*** Block opens ***

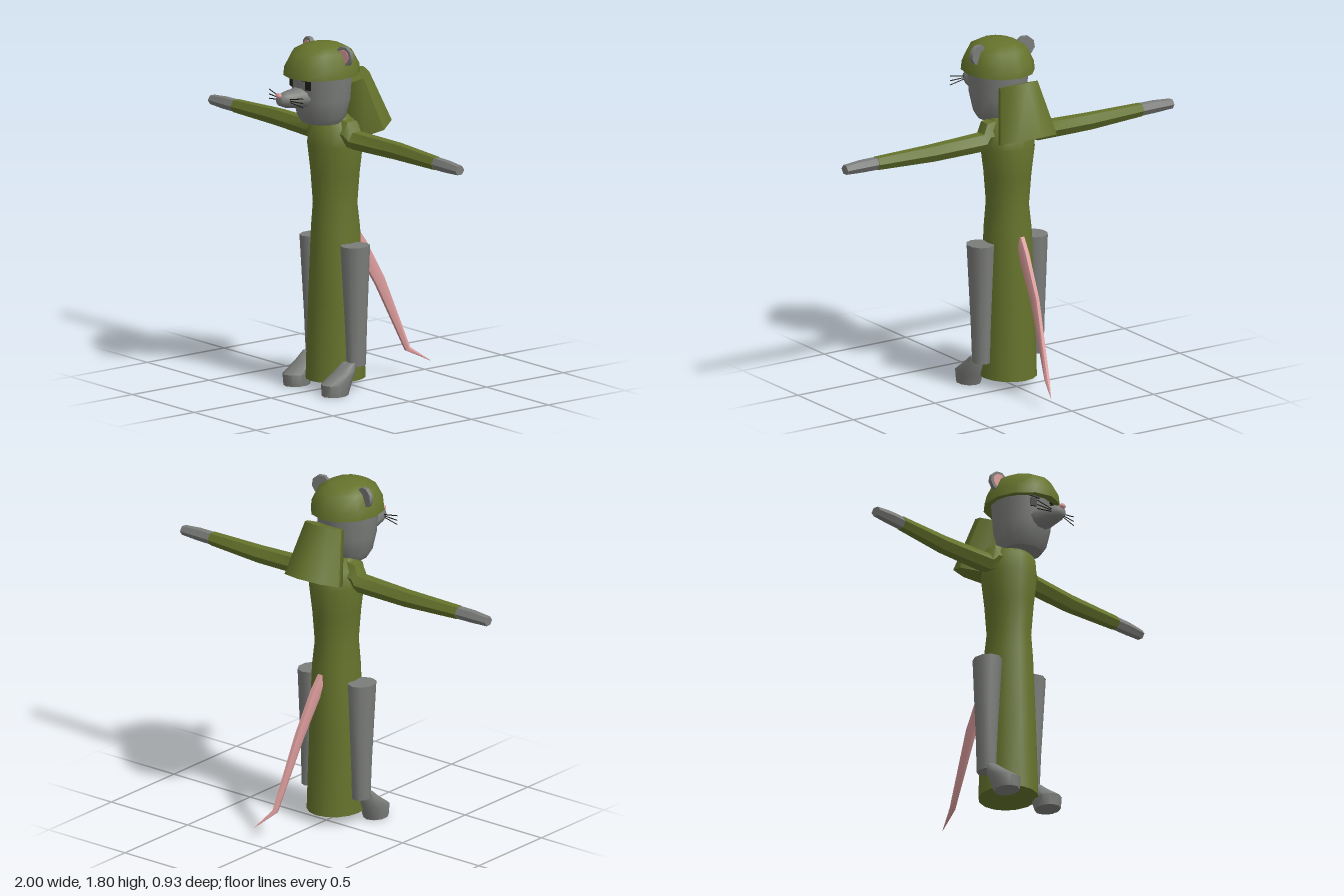
import * as THREE from 'three';
import { toCreasedNormals } from 'three/addons/utils/BufferGeometryUtils.js';

const X = [1, 0, 0], Y = [0, 1, 0], Z = [0, 0, 1], DOWN = [0, -1, 0];

// Closed skin over elliptical sections [x, y, z, radiusU, radiusV]; U x V points along the run
function loft(sections, n, U, V) {
  const pos = [], idx = [];
  for (const [x, y, z, a, b] of sections) {
    for (let j = 0; j < n; j++) {
      const t = (j / n) * Math.PI * 2, c = a * Math.cos(t), s = b * Math.sin(t);
      pos.push(x + c * U[0] + s * V[0], y + c * U[1] + s * V[1], z + c * U[2] + s * V[2]);
    }
  }
  const last = sections.length - 1;
  for (let i = 0; i < last; i++) {
    for (let j = 0; j < n; j++) {
      const k = (j + 1) % n, a = i * n + j, b = i * n + k;
      idx.push(a, b, b + n, a, b + n, a + n);
    }
  }
  for (let j = 1; j < n - 1; j++) {
    idx.push(0, j + 1, j, last * n, last * n + j, last * n + j + 1);
  }
  const g = new THREE.BufferGeometry();
  g.setAttribute('position', new THREE.Float32BufferAttribute(pos, 3));
  g.setIndex(idx);
  return g;
}

// Mirror in x and restore the winding
function mirror(geo) {
  const g = geo.toNonIndexed();
  const p = g.attributes.position;
  const v = [0, 1, 2].map(() => new THREE.Vector3());
  for (let i = 0; i < p.count; i += 3) {
    v.forEach((q, k) => q.fromBufferAttribute(p, i + k));
    [0, 2, 1].forEach((k, m) => p.setXYZ(i + m, -v[k].x, v[k].y, v[k].z));
  }
  return g;
}

export function createModel() {
  const root = new THREE.Group();
  const mat = (name, color) => {
    const m = new THREE.MeshStandardMaterial({ color });
    m.name = name;
    return m;
  };
  const olive = mat('olive cloth', 0x65732c);
  const grey = mat('grey fur', 0x7b7d7a);
  const pink = mat('pink skin', 0xd99a9a);
  const dark = mat('dark', 0x1b1812);

  const add = (name, geo, material) => {
    const mesh = new THREE.Mesh(toCreasedNormals(geo, 0.85), material);
    mesh.name = name;
    root.add(mesh);
  };
  const addPair = (name, geo, material) => {
    add('left' + name, geo, material);
    add('right' + name, mirror(geo), material);
  };

  // Long robe
  add('robe', loft([
    [0, 0.05, 0.08, 0.16, 0.145], [0, 0.45, 0.08, 0.145, 0.135],
    [0, 0.83, 0.08, 0.13, 0.12], [0, 0.96, 0.083, 0.12, 0.106],
    [0, 1.12, 0.083, 0.13, 0.12], [0, 1.27, 0.083, 0.145, 0.14],
    [0, 1.37, 0.09, 0.13, 0.13], [0, 1.42, 0.1, 0.075, 0.09],
  ], 16, Z, X), olive);

  // Hood hanging behind the neck
  add('hood', loft([
    [0, 1.61, -0.015, 0.11, 0.092], [0, 1.338, -0.102, 0.167, 0.133],
  ], 8, X, [0, -0.33, 0.944]), olive);

  // Sleeves and hands, hexagonal in section
  addPair('Sleeve', loft([
    [0.08, 1.345, 0.09, 0.065, 0.075], [0.14, 1.34, 0.085, 0.06, 0.075],
    [0.165, 1.31, 0.075, 0.055, 0.05], [0.48, 1.31, 0.06, 0.046, 0.046],
    [0.81, 1.31, 0.075, 0.037, 0.036],
  ], 6, Z, DOWN), olive);
  addPair('Hand', loft([
    [0.8, 1.31, 0.075, 0.034, 0.034], [0.9, 1.31, 0.077, 0.034, 0.033],
    [1, 1.308, 0.077, 0.029, 0.026],
  ], 6, Z, DOWN), grey);

  // Legs and feet
  addPair('Leg', loft([
    [0.165, 0.14, 0.078, 0.053, 0.043], [0.165, 0.35, 0.08, 0.06, 0.05],
    [0.165, 0.765, 0.085, 0.08, 0.069],
  ], 10, Z, X), grey);
  addPair('Foot', loft([
    [0.155, 0, 0.208, 0.072, 0.06], [0.155, 0.06, 0.2, 0.086, 0.066],
    [0.157, 0.12, 0.145, 0.055, 0.055], [0.16, 0.16, 0.12, 0.03, 0.042],
  ], 10, Z, X), grey);

  // Tail, bent twice and tapering
  add('tail', loft([
    [0, 0.79, -0.02, 0.022, 0.045], [0.005, 0.72, -0.075, 0.022, 0.04],
    [0.018, 0.51, -0.193, 0.019, 0.034], [0.05, 0.14, -0.348, 0.014, 0.017],
    [0.1, 0.07, -0.46, 0.001, 0.001],
  ], 6, X, [0, -0.5, 0.866]), pink);

  // Head and muzzle
  add('head', loft([
    [0, 1.395, 0.17, 0.1, 0.105], [0, 1.43, 0.17, 0.125, 0.128],
    [0, 1.52, 0.17, 0.152, 0.145], [0, 1.66, 0.17, 0.162, 0.155],
  ], 14, Z, X), grey);
  add('muzzle', loft([
    [0, 1.54, 0.27, 0.078, 0.06], [0, 1.54, 0.33, 0.07, 0.052],
    [0, 1.54, 0.41, 0.047, 0.042], [0, 1.54, 0.445, 0.03, 0.027],
    [0, 1.541, 0.452, 0.014, 0.013],
  ], 10, X, Y), grey);
  const nose = new THREE.SphereGeometry(0.016, 8, 6);
  nose.scale(1.25, 0.9, 0.9).translate(0, 1.567, 0.45);
  add('nose', nose, pink);

  // Round cap
  add('cap', loft([
    [0, 1.645, 0.17, 0.205, 0.182], [0, 1.69, 0.17, 0.2, 0.177],
    [0, 1.765, 0.17, 0.158, 0.142], [0, 1.795, 0.17, 0.1, 0.09],
    [0, 1.805, 0.17, 0.035, 0.03],
  ], 12, Z, X), olive);

  // Ears with pink linings
  const earPart = (r, depth, z) => {
    const g = new THREE.CylinderGeometry(r, r, depth, 9);
    return g.rotateX(Math.PI / 2).translate(0, 0, z).rotateY(0.2).translate(0.142, 1.752, 0.137);
  };
  addPair('Ear', earPart(0.053, 0.022, 0), grey);
  addPair('EarLining', earPart(0.038, 0.004, 0.012), pink);

  // Eyes and brows
  const eye = new THREE.BoxGeometry(0.032, 0.045, 0.009);
  eye.rotateY(0.45).translate(0.068, 1.61, 0.314);
  addPair('Eye', eye, dark);
  const brow = new THREE.BoxGeometry(0.055, 0.007, 0.009);
  brow.rotateZ(0.2).rotateY(0.45).translate(0.064, 1.641, 0.318);
  addPair('Brow', brow, dark);

  // Whiskers
  [1.57, 1.545, 1.522].forEach((y, i) => {
    const line = new THREE.LineCurve3(
      new THREE.Vector3(0.035, 1.548 - i * 0.006, 0.412), new THREE.Vector3(0.138, y, 0.4));
    addPair('Whisker' + (i + 1), new THREE.TubeGeometry(line, 1, 0.0028, 4), dark);
  });

  return root;
}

*** Block closes ***

**REQUIRED ACTION**
Determine how many lines of the data contain "grey" and give nothing but that number.

**ANSWER SECTION**
7